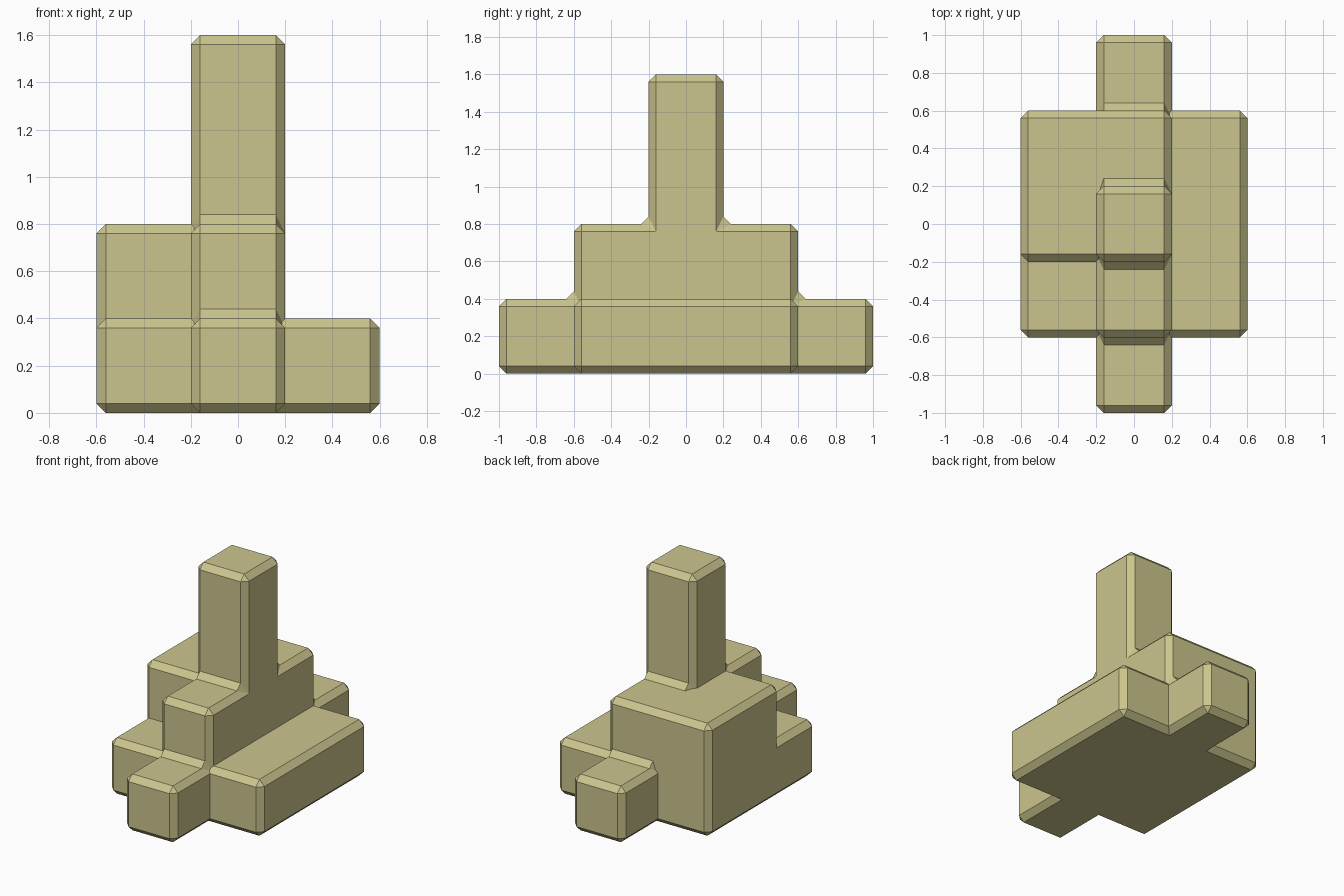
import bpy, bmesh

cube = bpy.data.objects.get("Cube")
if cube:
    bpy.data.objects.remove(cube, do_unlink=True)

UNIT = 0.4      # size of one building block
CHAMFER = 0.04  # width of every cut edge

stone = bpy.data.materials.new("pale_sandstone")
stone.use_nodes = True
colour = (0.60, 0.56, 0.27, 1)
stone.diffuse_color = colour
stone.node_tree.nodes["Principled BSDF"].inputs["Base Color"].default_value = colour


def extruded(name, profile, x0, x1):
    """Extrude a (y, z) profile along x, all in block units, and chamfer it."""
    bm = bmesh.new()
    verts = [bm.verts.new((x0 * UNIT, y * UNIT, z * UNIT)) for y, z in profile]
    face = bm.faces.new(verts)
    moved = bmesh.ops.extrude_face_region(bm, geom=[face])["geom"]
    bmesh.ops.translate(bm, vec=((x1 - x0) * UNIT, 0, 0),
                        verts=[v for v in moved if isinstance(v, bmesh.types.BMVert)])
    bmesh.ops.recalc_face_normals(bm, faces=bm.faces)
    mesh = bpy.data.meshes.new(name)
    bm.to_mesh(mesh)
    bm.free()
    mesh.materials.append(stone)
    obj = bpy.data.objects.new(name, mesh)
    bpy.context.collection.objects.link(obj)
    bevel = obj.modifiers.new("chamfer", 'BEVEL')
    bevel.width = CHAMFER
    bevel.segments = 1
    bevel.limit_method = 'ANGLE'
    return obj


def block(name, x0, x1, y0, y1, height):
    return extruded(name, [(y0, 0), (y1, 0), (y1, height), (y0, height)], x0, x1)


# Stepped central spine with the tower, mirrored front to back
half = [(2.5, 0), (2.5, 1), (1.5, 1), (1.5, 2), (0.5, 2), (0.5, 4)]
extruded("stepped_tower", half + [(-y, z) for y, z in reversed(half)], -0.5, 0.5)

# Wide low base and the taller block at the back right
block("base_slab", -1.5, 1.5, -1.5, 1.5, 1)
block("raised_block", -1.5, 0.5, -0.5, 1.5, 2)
- - - - -
From the line containing "bpy.data.objects.remove(cube, do_unlink=True)" to the final line of the data, repeat each line exactly. Include both ends.

__Output below__:
    bpy.data.objects.remove(cube, do_unlink=True)

UNIT = 0.4      # size of one building block
CHAMFER = 0.04  # width of every cut edge

stone = bpy.data.materials.new("pale_sandstone")
stone.use_nodes = True
colour = (0.60, 0.56, 0.27, 1)
stone.diffuse_color = colour
stone.node_tree.nodes["Principled BSDF"].inputs["Base Color"].default_value = colour


def extruded(name, profile, x0, x1):
    """Extrude a (y, z) profile along x, all in block units, and chamfer it."""
    bm = bmesh.new()
    verts = [bm.verts.new((x0 * UNIT, y * UNIT, z * UNIT)) for y, z in profile]
    face = bm.faces.new(verts)
    moved = bmesh.ops.extrude_face_region(bm, geom=[face])["geom"]
    bmesh.ops.translate(bm, vec=((x1 - x0) * UNIT, 0, 0),
                        verts=[v for v in moved if isinstance(v, bmesh.types.BMVert)])
    bmesh.ops.recalc_face_normals(bm, faces=bm.faces)
    mesh = bpy.data.meshes.new(name)
    bm.to_mesh(mesh)
    bm.free()
    mesh.materials.append(stone)
    obj = bpy.data.objects.new(name, mesh)
    bpy.context.collection.objects.link(obj)
    bevel = obj.modifiers.new("chamfer", 'BEVEL')
    bevel.width = CHAMFER
    bevel.segments = 1
    bevel.limit_method = 'ANGLE'
    return obj


def block(name, x0, x1, y0, y1, height):
    return extruded(name, [(y0, 0), (y1, 0), (y1, height), (y0, height)], x0, x1)


# Stepped central spine with the tower, mirrored front to back
half = [(2.5, 0), (2.5, 1), (1.5, 1), (1.5, 2), (0.5, 2), (0.5, 4)]
extruded("stepped_tower", half + [(-y, z) for y, z in reversed(half)], -0.5, 0.5)

# Wide low base and the taller block at the back right
block("base_slab", -1.5, 1.5, -1.5, 1.5, 1)
block("raised_block", -1.5, 0.5, -0.5, 1.5, 2)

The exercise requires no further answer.